The precise differences in theology that caused the split with the Coptic Christians are still disputed, highly technical and mainly concerned with the nature of Christ. The foundational roots of the Church are based in Egypt but it has a worldwide following. According to tradition, the church was established by Saint Mark the apostle and evangelist in the middle of the 1st century (approximately AD 42). The head of the church and the See of Alexandria is the Pope of Alexandria and Patriarch of All Africa on the Holy See of Saint Mark.
As of 2012, about 10% of Egyptians belong to the Coptic Orthodox Church of Alexandria.

14 July, 2012

Alexander Graham Bell

Alexander Graham Bell was born on March 3, 1847 in Edinburgh, Scotland. His father taught elocution and his mother was deaf. In 1870, Bell and his family moved to Canada.
On March 7, 1876, the U.S. Patent Office granted Bell a patent for a communication device for "transmitting vocal or other sounds telegraphically." However, in 2002, the United States House of Representatives passed a bill conferring recognition for the invention of the telephone to Antonio Meucci. Later that year, the Parliament of Canada countered with a bill conferring official recognition for the invention to Bell. The controversy continues.

13 July, 2012

Samuel Morse

Morse developed 'lightning wires' and 'Morse code,' an electronic alphabet that could carry messages. The patent was applied for in 1840. A line was constructed between Baltimore and Washington and the first message, sent on May 24,1844, was 'What hath God wrought!' 
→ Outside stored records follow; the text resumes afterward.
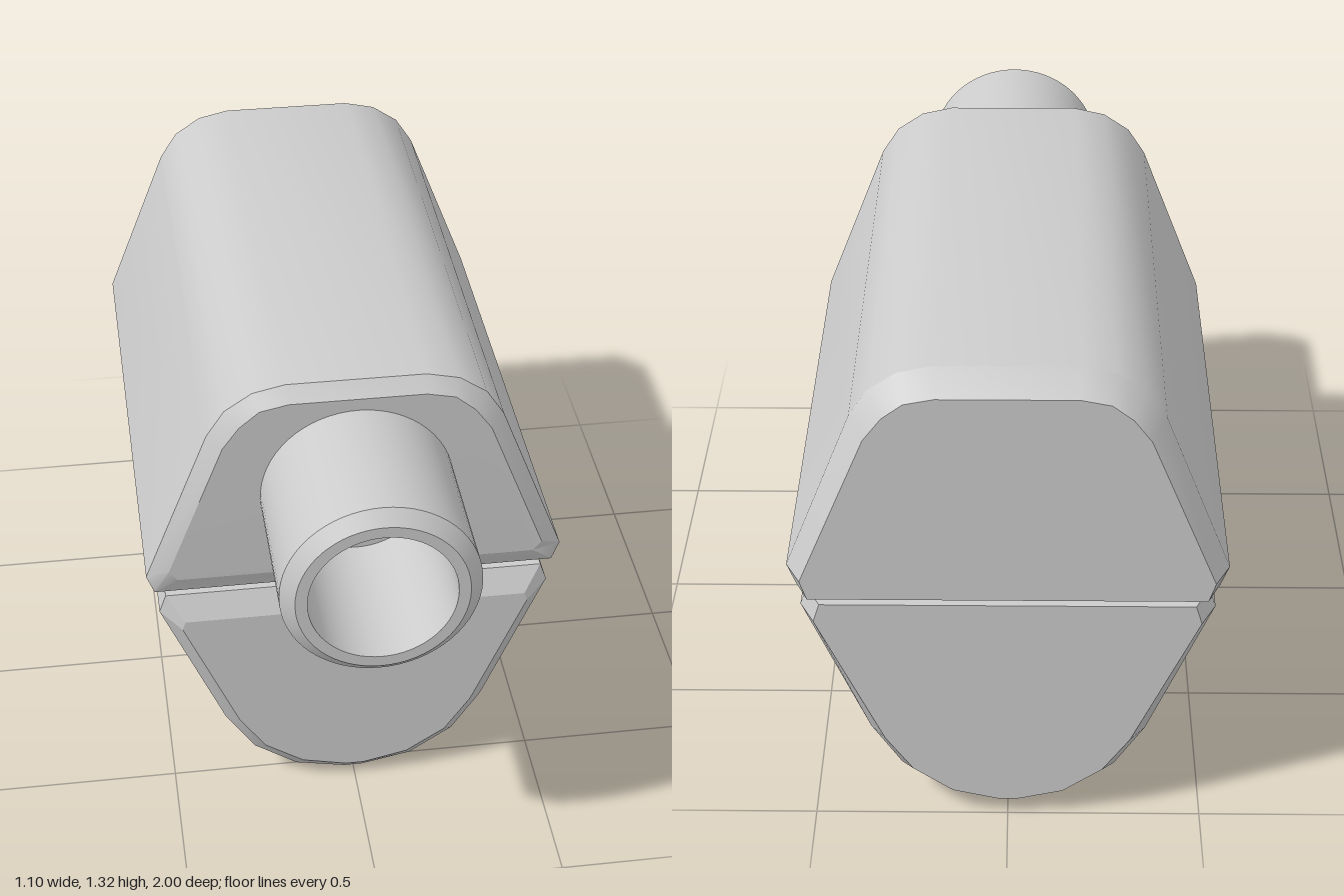
import * as THREE from 'three';
import { toCreasedNormals } from 'three/addons/utils/BufferGeometryUtils.js';

const material = new THREE.MeshStandardMaterial({ color: 0xcccccc });

// Mirror a right-hand half outline (listed upwards) into a closed loop at depth z
function section(half, z) {
  const left = half.map(([x, y]) => [-x, y]).reverse();
  return [...half, ...left].map(([x, y]) => new THREE.Vector3(x, y, z));
}

// Skin convex sections from front to back and cap both ends
function loft(sections) {
  const pos = [];
  const tri = (...pts) => pts.forEach((p) => pos.push(p.x, p.y, p.z));
  const n = sections[0].length;
  for (let s = 0; s < sections.length - 1; s++) {
    const a = sections[s], b = sections[s + 1];
    for (let i = 0; i < n; i++) {
      const j = (i + 1) % n;
      tri(a[i], b[i], b[j]);
      tri(a[i], b[j], a[j]);
    }
  }
  const front = sections[0], back = sections[sections.length - 1];
  for (let i = 1; i < n - 1; i++) {
    tri(front[0], front[i], front[i + 1]);
    tri(back[0], back[i + 1], back[i]);
  }
  const geometry = new THREE.BufferGeometry();
  geometry.setAttribute('position', new THREE.Float32BufferAttribute(pos, 3));
  return toCreasedNormals(geometry, 0.47);
}

// Long half-shell with chamfered ends
function shell(name, outline, frontInset, backInset) {
  const mesh = new THREE.Mesh(loft([
    section(frontInset, 0.565),
    section(outline, 0.53),
    section(outline, -0.925),
    section(backInset, -1),
  ]), material);
  mesh.name = name;
  return mesh;
}

export function createModel() {
  const group = new THREE.Group();
  group.name = 'splitBody';

  group.add(shell('upperShell',
    [[0.53, 0.69], [0.55, 0.743], [0.38, 1.178], [0.333, 1.25], [0.262, 1.298], [0.178, 1.317]],
    [[0.47, 0.752], [0.492, 0.78], [0.343, 1.16], [0.3, 1.22], [0.248, 1.264], [0.174, 1.28]],
    [[0.495, 0.69], [0.512, 0.743], [0.343, 1.155], [0.298, 1.215], [0.246, 1.255], [0.172, 1.27]]));

  group.add(shell('lowerShell',
    [[0.025, 0.002], [0.16, 0.03], [0.277, 0.11], [0.355, 0.23], [0.52, 0.622], [0.502, 0.674]],
    [[0.025, 0.042], [0.145, 0.07], [0.25, 0.14], [0.32, 0.245], [0.463, 0.582], [0.455, 0.606]],
    [[0.025, 0.05], [0.142, 0.078], [0.243, 0.15], [0.313, 0.25], [0.482, 0.622], [0.466, 0.674]]));

  // Hollow spout: outer wall, chamfered rim and bore, turned around z
  const profile = [[0.25, 0.55], [0.25, 0.967], [0.215, 1], [0.185, 1], [0.185, 0.55]]
    .map(([r, h]) => new THREE.Vector2(r, h));
  const spout = new THREE.Mesh(
    toCreasedNormals(new THREE.LatheGeometry(profile, 64), 0.47), material);
  spout.name = 'spout';
  spout.rotation.x = Math.PI / 2;
  spout.position.y = 0.997;
  group.add(spout);

  return group;
}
12 July, 2012


A false beard was a symbol of religious symbols and the Royal and noble in ancient Egypt.
Although beards were popular with ancient Egyptian men during the predynastic period, by the early dynastic period it had become fashionable, at least among the noble classes, to shave off all facial hair. This fashion spread to the rest of the population as time progressed. 
Despite this, certain types of beard were strongly associated with divinity . in particular a closely plaited beard was considered to be a divine attribute. For this reason, the pharaoh would wear a ceremonial false beard in certain ceremonial situations to emphasise his god-like qualities. This false beard was often made of goat's hair and was wider at the bottom than the top. 
When deceased, the pharaoh was often depicted as Osiris, and so wore the osiriform beard which was long and narrow with a curl at the end. Even non-royal men were sometimes depicted with a short form of this beard after their death.